• [Exercise requirements]:
In the records below, begin at the line that has "bmesh.ops.recalc_face_normals(bm, faces=bm.faces)" and stop after the line that has "# head outlines: (fraction of width, height)"; quote those lines verbatim and nothing more.
Start of Information supplied
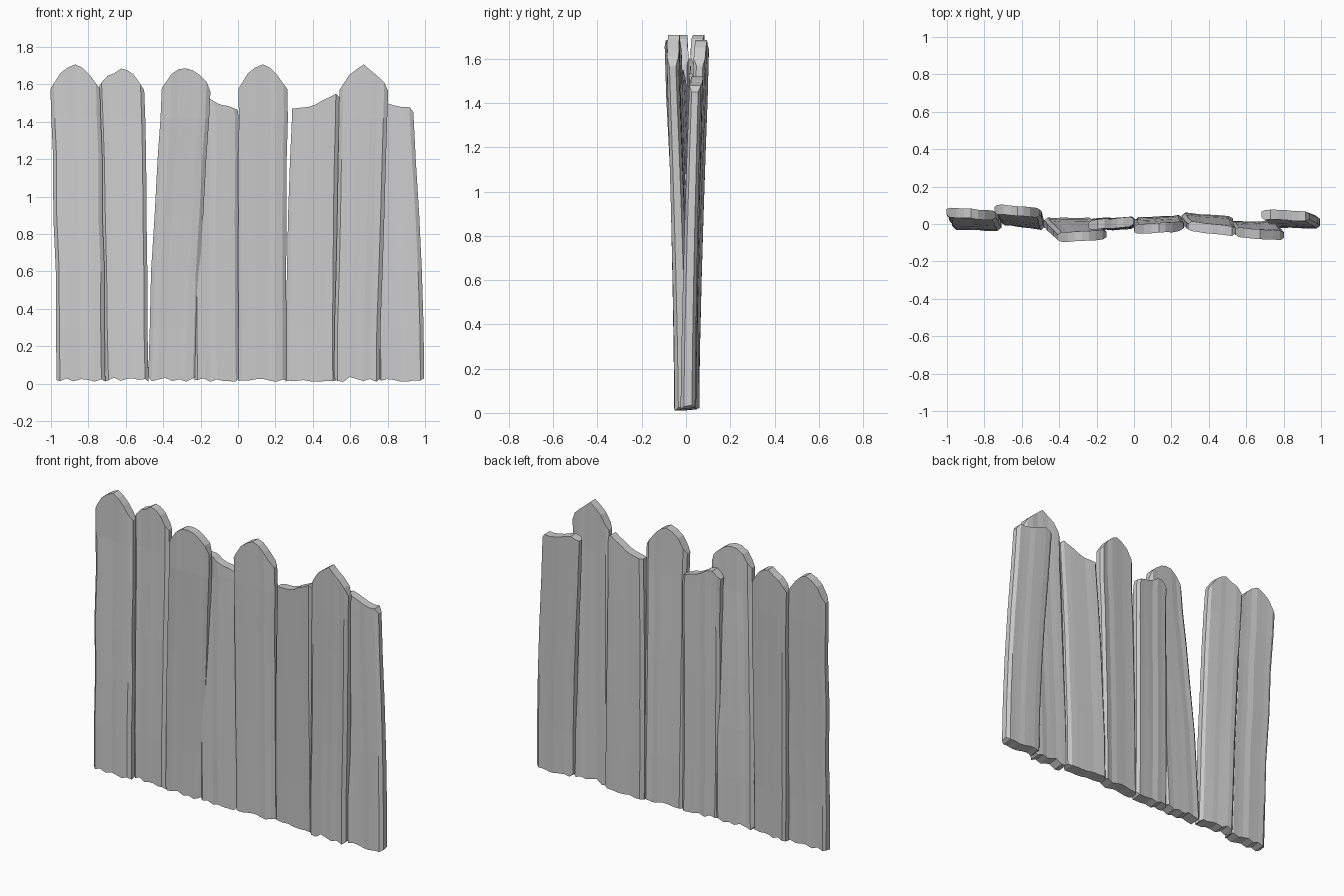
import bpy, bmesh, random

if "Cube" in bpy.data.objects:
    bpy.data.objects.remove(bpy.data.objects["Cube"])

random.seed(7)
US = [0, .07, .2, .35, .5, .64, .78, .92, 1]      # columns across a board
LEVELS = [.3, .6, .9, 1.2, 1.42]                  # rows between foot and head


def height(profile, u):
    """Read the height of a board head at fraction u of its width."""
    for (a, za), (b, zb) in zip(profile, profile[1:]):
        if a <= u <= b:
            return za + (zb - za) * (u - a) / (b - a)
    return profile[-1][1]


def plank(name, foot, head, profile, thick=(.066, .052)):
    """Loft a bevelled board; foot/head = left x, right x, left y, right y."""
    bm = bmesh.new()
    n = len(US)
    # ring of (column, side): front row left to right, then back row
    ring = [(i, -1) for i in range(n)] + [(i, 1) for i in reversed(range(n))]
    foot_z = [random.uniform(.01, .037) for _ in US]
    ripple = [random.uniform(-.003, .003) for _ in US]
    rows = []
    for k in range(len(LEVELS) + 2):
        sway = random.uniform(-.004, .004)
        row = []
        for i, side in ring:
            u = US[i]
            if k == 0:
                z = foot_z[i] + (.006 if side > 0 else 0)
            elif k <= len(LEVELS):
                z = LEVELS[k - 1]
            else:
                z = height(profile, u)
            t = min(z / 1.55, 1.0) ** 1.4
            xl, xr, yl, yr = [a + (b - a) * t for a, b in zip(foot, head)]
            th = thick[0] + (thick[1] - thick[0]) * t
            edge = .55 if i in (0, n - 1) else 1      # bevelled long edges
            y = yl + (yr - yl) * u + side * th / 2 * edge + ripple[i]
            row.append(bm.verts.new((xl + (xr - xl) * u + sway, y, z)))
        rows.append(row)
    m = len(ring)
    for a, b in zip(rows, rows[1:]):
        for j in range(m):
            q = (j + 1) % m
            bm.faces.new((a[j], a[q], b[q], b[j]))
    # foot and head end grain
    for i in range(n - 1):
        f, h = rows[0], rows[-1]
        bm.faces.new((f[i], f[m - 1 - i], f[m - 2 - i], f[i + 1]))
        bm.faces.new((h[i], h[i + 1], h[m - 2 - i], h[m - 1 - i]))
    bmesh.ops.recalc_face_normals(bm, faces=bm.faces)
    me = bpy.data.meshes.new(name)
    bm.to_mesh(me)
    bm.free()
    bpy.context.collection.objects.link(bpy.data.objects.new(name, me))


# head outlines: (fraction of width, height)
POINT = [(0, 1.575), (.2, 1.66), (.35, 1.69), (.5, 1.707), (.64, 1.69), (.78, 1.655), (1, 1.575)]
WORN = [(0, 1.58), (.07, 1.61), (.2, 1.645), (.35, 1.66), (.5, 1.685), (.64, 1.675), (.78, 1.65), (1, 1.57)]
ROUND = [(0, 1.58), (.2, 1.655), (.35, 1.682), (.5, 1.685), (.64, 1.675), (.78, 1.65), (.92, 1.615), (1, 1.56)]
SKEW = [(0, 1.57), (.2, 1.65), (.35, 1.68), (.5, 1.707), (.64, 1.675), (.78, 1.645), (.92, 1.61), (1, 1.565)]
BROKEN_A = [(0, 1.49), (.2, 1.535), (.35, 1.53), (.5, 1.505), (.64, 1.49), (.78, 1.485), (1, 1.465)]
BROKEN_B = [(0, 1.47), (.35, 1.48), (.5, 1.493), (.64, 1.515), (.78, 1.53), (.92, 1.55), (1, 1.53)]
BROKEN_C = [(0, 1.50), (.2, 1.52), (.35, 1.51), (.5, 1.495), (.64, 1.485), (.78, 1.478), (.92, 1.48), (1, 1.45)]

# boards from left to right
plank("plank_1", (-.97, -.71, .005, -.005), (-1.0, -.735, .065, .045), POINT)
plank("plank_2", (-.71, -.48, .03, .0), (-.745, -.50, .08, .06), WORN)
plank("plank_3", (-.48, -.22, .0, .0), (-.41, -.15, -.072, -.058), ROUND)
plank("plank_4", (-.235, .005, -.002, .005), (-.24, .0, -.005, .012), BROKEN_A)
plank("plank_5", (.0, .255, .0, .015), (.005, .267, -.03, -.012), POINT)
plank("plank_6", (.25, .525, .028, .01), (.295, .545, -.015, -.038), BROKEN_B)
plank("plank_7", (.515, .76, -.018, -.018), (.54, .80, -.045, -.062), SKEW)
plank("plank_8", (.75, .998, .01, .01), (.675, .93, .05, .045), BROKEN_C)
End of Information supplied
• [Answer to this problem]:
    bmesh.ops.recalc_face_normals(bm, faces=bm.faces)
    me = bpy.data.meshes.new(name)
    bm.to_mesh(me)
    bm.free()
    bpy.context.collection.objects.link(bpy.data.objects.new(name, me))


# head outlines: (fraction of width, height)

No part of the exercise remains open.